Problem requirements
Which lines in the records below include the word "True"? Report each of them in full.

Data extract section start

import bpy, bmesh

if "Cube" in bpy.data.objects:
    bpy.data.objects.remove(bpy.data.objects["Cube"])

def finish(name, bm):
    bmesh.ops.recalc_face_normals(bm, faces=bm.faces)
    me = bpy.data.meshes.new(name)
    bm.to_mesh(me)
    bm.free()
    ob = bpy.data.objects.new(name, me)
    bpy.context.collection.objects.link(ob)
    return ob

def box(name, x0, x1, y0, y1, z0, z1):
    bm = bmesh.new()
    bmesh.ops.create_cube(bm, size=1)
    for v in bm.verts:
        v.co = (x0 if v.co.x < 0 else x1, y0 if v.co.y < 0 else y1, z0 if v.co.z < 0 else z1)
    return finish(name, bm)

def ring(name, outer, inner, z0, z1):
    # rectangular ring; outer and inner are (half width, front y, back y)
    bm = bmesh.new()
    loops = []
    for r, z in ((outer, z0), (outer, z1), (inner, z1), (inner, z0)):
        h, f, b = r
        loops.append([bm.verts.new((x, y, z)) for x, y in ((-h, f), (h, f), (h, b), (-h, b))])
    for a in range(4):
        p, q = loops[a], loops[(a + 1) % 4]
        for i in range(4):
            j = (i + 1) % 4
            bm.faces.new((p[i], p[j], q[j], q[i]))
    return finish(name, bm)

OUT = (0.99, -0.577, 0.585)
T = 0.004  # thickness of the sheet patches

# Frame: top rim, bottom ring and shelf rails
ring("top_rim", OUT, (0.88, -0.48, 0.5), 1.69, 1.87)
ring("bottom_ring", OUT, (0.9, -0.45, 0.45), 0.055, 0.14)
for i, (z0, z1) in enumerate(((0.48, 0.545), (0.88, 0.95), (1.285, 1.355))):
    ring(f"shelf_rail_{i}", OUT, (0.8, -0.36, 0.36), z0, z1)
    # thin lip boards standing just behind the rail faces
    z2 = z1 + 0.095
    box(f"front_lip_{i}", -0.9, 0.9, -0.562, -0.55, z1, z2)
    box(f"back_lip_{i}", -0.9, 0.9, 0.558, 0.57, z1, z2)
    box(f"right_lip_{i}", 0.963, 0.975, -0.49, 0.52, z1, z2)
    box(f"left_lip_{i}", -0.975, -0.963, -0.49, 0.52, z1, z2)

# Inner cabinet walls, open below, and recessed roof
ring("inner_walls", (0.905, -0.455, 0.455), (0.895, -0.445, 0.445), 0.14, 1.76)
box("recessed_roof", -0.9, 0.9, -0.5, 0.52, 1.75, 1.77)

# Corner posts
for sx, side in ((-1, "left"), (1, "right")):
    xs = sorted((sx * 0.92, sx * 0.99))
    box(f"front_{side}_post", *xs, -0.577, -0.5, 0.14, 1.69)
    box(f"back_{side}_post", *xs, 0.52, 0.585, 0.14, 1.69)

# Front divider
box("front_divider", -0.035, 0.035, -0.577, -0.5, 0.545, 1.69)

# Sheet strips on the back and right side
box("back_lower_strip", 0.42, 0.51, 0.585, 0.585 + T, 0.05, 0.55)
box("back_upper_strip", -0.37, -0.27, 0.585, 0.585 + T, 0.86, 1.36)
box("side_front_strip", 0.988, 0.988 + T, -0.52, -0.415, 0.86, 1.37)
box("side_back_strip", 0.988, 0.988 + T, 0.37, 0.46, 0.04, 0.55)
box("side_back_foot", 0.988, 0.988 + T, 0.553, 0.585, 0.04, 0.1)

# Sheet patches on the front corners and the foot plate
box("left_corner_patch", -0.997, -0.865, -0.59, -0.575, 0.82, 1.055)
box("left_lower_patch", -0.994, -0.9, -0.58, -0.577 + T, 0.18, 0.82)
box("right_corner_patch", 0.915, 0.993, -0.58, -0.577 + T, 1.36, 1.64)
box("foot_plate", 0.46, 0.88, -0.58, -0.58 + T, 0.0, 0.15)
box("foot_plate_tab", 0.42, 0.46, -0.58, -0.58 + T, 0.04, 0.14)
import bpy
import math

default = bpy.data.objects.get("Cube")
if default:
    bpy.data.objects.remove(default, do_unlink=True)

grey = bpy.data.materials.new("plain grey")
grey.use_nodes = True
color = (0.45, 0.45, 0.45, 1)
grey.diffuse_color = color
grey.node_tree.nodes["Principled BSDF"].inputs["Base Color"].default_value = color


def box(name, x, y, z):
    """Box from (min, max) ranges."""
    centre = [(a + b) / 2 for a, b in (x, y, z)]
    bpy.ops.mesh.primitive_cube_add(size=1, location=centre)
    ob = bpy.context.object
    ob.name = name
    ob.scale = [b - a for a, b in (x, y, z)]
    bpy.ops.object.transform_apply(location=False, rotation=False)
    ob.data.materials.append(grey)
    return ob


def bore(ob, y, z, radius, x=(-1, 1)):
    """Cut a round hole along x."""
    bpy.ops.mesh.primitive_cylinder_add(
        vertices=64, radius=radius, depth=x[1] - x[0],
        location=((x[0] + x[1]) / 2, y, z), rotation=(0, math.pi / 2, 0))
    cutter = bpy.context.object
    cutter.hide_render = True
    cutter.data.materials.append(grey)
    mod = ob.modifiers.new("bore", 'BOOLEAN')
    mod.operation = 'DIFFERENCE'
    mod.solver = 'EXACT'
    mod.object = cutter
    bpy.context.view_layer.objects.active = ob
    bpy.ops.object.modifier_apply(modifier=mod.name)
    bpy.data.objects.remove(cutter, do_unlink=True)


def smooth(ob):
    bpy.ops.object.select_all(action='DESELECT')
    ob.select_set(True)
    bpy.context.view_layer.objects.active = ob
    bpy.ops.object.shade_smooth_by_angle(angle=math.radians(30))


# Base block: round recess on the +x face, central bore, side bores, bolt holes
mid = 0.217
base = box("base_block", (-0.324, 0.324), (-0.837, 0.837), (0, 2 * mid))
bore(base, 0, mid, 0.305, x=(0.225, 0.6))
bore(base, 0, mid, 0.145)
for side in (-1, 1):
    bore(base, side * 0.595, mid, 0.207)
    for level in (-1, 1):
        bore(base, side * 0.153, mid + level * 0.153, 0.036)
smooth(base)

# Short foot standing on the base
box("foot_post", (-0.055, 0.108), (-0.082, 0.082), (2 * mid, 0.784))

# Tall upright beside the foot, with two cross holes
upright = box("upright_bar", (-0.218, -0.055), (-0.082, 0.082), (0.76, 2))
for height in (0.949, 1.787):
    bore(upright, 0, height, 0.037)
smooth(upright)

Data extract section end

Answer
    bpy.data.objects.remove(default, do_unlink=True)
grey.use_nodes = True
    cutter.hide_render = True
    bpy.data.objects.remove(cutter, do_unlink=True)
    ob.select_set(True)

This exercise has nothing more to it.